Author explores forced relocation of mountain families in ’30s
The Shenandoah National Park is breathtaking with its wide vistas and rolling scenery that comes to life in an instant for the millions of visitors who take in our natural wonder every year. But there’s another side to the story of the park that is overlooked even by locals who probably don’t know how the park came into being. Think at the point of a bayonet.
“The questions resonate still today. Progress – is it good? Was it good to relocate all those people, some who did not want to go, and some who weren’t sure?” said Duane Hahn, the author of Shenandoah Moon, a work of historical fiction that examines the forced relocation of thousands of Blue Ridge Mountains residents in the 1930s to allow for the development of the Shenandoah National Park and Skyline Drive.
Hahn will be at the Waynesboro Public Library Friday at 7 p.m. to sign copies of the book. The event will take place in Room A downstairs and is open to the public.
The work on the book coincided with the work on a play that had Hahn and local authors Elizabeth Massie and Barbara Spilman Lawson teaming up to explore the subject that is so little talked about here locally that Hahn, a Staunton native, didn’t know really anything about the topic when it was suggested to him that the park story would make a good story to tell. “It didn’t excite me, because I thought, Well, I was born in Staunton and have been here my entire life, went to school here, graduated from here, came back here and taught for all those years here, and I thought, it’s just a park. I really didn’t understand or have any idea of the history, because we weren’t taught anything about it in school,” Hahn said.
The times were similar in many respects to what we’re seeing today.
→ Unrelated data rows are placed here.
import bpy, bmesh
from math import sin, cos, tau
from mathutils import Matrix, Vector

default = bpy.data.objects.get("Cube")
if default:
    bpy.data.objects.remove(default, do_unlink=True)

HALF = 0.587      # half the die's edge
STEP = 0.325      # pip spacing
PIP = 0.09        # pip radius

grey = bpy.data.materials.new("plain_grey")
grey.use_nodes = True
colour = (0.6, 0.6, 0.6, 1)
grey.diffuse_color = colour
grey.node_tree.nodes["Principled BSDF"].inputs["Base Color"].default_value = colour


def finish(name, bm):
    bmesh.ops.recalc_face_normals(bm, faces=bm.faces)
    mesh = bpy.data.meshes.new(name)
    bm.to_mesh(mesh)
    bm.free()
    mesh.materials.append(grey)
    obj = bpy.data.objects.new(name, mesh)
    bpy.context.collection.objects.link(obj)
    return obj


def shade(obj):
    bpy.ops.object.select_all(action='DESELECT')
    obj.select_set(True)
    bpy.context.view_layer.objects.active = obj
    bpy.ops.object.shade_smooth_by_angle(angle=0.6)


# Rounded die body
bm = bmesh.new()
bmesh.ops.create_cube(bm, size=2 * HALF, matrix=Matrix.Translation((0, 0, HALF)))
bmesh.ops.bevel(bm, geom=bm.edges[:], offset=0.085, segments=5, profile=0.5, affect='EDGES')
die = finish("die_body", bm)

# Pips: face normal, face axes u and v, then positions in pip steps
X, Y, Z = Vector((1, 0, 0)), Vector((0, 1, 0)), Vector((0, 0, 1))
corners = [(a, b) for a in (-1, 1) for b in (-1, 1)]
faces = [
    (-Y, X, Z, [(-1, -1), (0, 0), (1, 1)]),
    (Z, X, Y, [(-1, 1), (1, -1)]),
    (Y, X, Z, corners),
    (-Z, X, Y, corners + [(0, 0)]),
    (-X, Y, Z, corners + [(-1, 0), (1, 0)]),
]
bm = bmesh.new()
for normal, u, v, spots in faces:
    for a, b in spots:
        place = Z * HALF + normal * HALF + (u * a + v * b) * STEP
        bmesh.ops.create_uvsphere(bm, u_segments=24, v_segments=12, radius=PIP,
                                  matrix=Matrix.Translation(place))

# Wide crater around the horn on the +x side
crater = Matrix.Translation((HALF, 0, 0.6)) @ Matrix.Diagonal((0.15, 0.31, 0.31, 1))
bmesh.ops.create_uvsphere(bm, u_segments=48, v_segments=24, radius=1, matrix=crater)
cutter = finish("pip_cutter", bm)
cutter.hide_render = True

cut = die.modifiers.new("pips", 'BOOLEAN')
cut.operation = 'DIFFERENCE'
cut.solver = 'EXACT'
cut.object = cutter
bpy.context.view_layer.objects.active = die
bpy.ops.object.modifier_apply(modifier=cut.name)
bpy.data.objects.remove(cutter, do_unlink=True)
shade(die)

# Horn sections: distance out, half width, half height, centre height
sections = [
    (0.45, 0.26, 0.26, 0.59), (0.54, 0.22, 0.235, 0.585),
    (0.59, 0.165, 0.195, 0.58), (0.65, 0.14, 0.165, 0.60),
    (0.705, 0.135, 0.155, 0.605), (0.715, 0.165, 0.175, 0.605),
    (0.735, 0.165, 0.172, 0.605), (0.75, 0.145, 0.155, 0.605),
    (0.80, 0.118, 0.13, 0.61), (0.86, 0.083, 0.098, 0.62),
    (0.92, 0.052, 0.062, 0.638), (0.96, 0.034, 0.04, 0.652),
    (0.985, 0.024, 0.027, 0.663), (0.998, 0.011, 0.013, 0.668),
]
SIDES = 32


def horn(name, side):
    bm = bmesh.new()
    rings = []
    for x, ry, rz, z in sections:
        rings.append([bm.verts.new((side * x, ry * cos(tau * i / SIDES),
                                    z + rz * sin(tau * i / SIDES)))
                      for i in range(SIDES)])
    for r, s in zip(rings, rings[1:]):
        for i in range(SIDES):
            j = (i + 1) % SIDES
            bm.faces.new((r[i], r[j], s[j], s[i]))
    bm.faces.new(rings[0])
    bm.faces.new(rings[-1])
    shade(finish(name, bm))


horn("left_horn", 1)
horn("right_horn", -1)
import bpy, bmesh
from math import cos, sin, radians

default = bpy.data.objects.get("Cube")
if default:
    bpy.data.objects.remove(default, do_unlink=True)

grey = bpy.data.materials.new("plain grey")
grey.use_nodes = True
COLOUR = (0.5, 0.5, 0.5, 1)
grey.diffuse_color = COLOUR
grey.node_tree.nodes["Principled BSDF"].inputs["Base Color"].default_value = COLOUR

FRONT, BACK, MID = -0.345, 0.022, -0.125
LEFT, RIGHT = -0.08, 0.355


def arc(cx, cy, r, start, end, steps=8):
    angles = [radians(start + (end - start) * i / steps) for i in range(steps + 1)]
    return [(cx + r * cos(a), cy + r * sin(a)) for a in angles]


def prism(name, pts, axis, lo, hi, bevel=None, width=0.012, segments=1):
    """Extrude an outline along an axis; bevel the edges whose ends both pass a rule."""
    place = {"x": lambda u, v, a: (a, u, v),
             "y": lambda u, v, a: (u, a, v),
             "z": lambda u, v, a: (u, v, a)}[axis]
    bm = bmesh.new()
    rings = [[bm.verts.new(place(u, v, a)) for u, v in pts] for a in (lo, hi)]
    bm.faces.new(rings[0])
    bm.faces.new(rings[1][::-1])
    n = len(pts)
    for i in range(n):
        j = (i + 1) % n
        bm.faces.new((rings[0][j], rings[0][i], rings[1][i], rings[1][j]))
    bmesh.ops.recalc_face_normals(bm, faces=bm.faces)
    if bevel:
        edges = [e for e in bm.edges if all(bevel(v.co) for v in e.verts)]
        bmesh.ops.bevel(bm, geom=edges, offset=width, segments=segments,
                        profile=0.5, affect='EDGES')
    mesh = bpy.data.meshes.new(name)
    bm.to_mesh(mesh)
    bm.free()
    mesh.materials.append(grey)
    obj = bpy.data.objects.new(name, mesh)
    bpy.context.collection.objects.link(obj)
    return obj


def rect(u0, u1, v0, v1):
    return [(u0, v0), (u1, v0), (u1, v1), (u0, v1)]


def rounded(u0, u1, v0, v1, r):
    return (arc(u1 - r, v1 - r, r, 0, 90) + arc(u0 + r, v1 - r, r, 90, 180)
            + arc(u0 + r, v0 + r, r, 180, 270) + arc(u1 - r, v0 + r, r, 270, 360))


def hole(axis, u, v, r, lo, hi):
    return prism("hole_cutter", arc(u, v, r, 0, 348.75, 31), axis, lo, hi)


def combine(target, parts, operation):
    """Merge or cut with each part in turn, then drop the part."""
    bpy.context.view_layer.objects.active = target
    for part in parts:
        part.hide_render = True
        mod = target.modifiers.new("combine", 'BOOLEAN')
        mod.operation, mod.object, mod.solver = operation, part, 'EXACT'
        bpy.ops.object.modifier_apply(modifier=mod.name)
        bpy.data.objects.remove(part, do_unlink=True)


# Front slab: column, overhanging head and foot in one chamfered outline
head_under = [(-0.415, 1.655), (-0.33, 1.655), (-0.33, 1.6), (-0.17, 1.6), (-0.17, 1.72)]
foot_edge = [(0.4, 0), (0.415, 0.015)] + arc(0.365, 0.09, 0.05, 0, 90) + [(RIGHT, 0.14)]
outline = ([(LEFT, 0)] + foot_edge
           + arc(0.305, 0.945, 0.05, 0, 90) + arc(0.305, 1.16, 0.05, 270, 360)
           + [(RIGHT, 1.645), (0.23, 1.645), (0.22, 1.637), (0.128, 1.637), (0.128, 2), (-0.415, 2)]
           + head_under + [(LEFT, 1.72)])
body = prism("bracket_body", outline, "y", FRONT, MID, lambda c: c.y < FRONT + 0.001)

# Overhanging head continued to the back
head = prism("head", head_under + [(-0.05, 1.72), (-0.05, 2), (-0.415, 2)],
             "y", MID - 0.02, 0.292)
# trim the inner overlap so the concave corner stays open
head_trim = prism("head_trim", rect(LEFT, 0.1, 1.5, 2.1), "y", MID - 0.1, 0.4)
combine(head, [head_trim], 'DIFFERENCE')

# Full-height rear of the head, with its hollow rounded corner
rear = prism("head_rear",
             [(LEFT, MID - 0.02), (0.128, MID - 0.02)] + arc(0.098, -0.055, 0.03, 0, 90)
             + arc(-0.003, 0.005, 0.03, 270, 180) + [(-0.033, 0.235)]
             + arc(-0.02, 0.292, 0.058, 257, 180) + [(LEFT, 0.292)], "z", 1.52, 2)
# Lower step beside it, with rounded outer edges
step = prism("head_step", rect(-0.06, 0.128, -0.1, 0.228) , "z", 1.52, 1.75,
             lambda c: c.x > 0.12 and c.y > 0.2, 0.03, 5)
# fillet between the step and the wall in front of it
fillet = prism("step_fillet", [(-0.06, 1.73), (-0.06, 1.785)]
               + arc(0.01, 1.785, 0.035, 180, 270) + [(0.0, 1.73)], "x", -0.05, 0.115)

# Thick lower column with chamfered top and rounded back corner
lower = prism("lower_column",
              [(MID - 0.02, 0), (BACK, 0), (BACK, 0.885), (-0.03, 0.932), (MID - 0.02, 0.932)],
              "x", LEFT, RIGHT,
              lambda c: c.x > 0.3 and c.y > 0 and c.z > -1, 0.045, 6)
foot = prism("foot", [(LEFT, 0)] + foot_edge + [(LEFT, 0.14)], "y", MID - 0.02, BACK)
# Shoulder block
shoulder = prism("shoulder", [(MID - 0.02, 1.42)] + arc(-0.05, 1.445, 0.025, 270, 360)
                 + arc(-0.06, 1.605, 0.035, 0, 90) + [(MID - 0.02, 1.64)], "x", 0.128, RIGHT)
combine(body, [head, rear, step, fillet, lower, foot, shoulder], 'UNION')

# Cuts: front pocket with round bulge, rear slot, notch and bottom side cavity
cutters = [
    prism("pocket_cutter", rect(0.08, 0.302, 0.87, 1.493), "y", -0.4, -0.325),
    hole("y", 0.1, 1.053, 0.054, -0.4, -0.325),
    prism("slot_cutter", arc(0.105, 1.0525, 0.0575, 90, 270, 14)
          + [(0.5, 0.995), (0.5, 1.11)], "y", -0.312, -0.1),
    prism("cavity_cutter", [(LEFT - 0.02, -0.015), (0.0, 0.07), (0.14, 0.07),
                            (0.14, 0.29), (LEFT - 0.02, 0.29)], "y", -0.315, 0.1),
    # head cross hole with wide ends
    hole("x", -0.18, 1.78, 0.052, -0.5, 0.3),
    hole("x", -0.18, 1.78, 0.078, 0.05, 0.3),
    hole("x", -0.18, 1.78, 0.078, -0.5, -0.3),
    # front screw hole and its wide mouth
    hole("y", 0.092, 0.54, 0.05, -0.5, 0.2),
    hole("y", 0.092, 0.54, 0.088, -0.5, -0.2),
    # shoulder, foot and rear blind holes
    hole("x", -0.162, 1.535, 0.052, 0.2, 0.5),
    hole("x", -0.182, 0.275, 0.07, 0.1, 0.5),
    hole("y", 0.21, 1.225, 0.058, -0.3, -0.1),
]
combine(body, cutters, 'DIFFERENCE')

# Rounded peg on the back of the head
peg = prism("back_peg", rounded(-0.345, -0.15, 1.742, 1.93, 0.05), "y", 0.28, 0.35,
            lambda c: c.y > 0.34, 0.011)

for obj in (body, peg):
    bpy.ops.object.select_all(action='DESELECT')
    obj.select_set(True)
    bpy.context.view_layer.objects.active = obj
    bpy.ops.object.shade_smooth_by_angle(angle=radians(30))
The backdrop to the telling in Shenandoah Moon is the Great Depression, which was forcing policymakers in Richmond and Washington to think creatively to try to get the economy moving again. The idea to create a national park in the Blue Ridge had been on the table since the 1920s, and things to that end got a jumpstart with the internal-improvements initiatives of Franklin D. Roosevelt in his New Deal.
Laws were passed in Virginia and in Congress that mandated the forced selling of mountain acreage to the state government for later donation to the federal government to allow for the development of the national park, igniting a controversy that lives to this day among descendants of the families that have to give up their homesteads for pennies on the dollar.
“All of that – is progress good? The park today, hundreds of thousands of people enjoy it. But there are people today who are still very angry about their land being taken. Cemeteries are still up there still. Is progress good, bad? Those questions are still being asked,” Hahn said.
That’s a key point made in Shenandoah Moon – along with personalizing the story by giving the story a human face.
“I think it’s just an awareness thing, an awareness of your own history that you didn’t know about,” Hahn said. “It’s part of my growing up. I played in those mountains and everything, and I didn’t know that at one time they were mostly agricultural. Every now and then being there running around with my brothers and sisters as kids, you’d wonder into some area, and you’d think, How did that flower get here? Way out here? And I never thought about it. But when I did all this research, that’s how that happened. That was somebody’s life here,” Hahn said.